Required work: Which lines run from the one containing "# vertical eave" to the last line of the entries? Return them exactly, with nothing more.

Listed records:
# # #

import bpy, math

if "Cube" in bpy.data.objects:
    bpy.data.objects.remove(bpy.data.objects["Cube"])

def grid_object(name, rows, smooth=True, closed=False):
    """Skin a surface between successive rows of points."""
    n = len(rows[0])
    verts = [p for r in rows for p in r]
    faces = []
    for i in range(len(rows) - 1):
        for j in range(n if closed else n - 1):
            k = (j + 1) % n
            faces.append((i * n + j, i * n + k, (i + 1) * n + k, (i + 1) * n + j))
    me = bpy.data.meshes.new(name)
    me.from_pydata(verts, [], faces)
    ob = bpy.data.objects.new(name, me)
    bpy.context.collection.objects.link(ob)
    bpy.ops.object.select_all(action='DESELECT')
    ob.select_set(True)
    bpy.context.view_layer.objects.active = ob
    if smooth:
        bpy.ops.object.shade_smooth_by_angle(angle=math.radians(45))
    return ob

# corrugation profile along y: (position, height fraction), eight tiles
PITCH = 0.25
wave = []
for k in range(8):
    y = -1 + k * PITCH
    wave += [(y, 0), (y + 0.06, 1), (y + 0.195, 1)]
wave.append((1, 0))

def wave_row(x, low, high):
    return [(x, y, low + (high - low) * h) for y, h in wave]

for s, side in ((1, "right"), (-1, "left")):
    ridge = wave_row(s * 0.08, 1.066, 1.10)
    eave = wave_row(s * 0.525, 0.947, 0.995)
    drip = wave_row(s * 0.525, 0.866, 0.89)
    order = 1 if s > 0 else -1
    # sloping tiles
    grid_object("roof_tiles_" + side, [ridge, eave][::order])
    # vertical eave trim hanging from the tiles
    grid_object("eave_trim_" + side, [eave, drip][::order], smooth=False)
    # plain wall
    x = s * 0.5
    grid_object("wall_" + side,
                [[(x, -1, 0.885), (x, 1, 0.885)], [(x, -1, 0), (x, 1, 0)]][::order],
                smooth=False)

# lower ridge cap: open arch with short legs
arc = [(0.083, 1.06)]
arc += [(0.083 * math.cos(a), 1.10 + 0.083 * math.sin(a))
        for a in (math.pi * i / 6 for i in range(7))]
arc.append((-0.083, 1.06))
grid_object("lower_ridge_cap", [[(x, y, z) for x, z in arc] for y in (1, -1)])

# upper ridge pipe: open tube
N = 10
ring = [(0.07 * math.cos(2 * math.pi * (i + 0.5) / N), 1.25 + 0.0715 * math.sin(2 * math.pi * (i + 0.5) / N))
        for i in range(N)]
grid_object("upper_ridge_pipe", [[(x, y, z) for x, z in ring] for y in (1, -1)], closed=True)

# # #

Result of the exercise:
    # vertical eave trim hanging from the tiles
    grid_object("eave_trim_" + side, [eave, drip][::order], smooth=False)
    # plain wall
    x = s * 0.5
    grid_object("wall_" + side,
                [[(x, -1, 0.885), (x, 1, 0.885)], [(x, -1, 0), (x, 1, 0)]][::order],
                smooth=False)

# lower ridge cap: open arch with short legs
arc = [(0.083, 1.06)]
arc += [(0.083 * math.cos(a), 1.10 + 0.083 * math.sin(a))
        for a in (math.pi * i / 6 for i in range(7))]
arc.append((-0.083, 1.06))
grid_object("lower_ridge_cap", [[(x, y, z) for x, z in arc] for y in (1, -1)])

# upper ridge pipe: open tube
N = 10
ring = [(0.07 * math.cos(2 * math.pi * (i + 0.5) / N), 1.25 + 0.0715 * math.sin(2 * math.pi * (i + 0.5) / N))
        for i in range(N)]
grid_object("upper_ridge_pipe", [[(x, y, z) for x, z in ring] for y in (1, -1)], closed=True)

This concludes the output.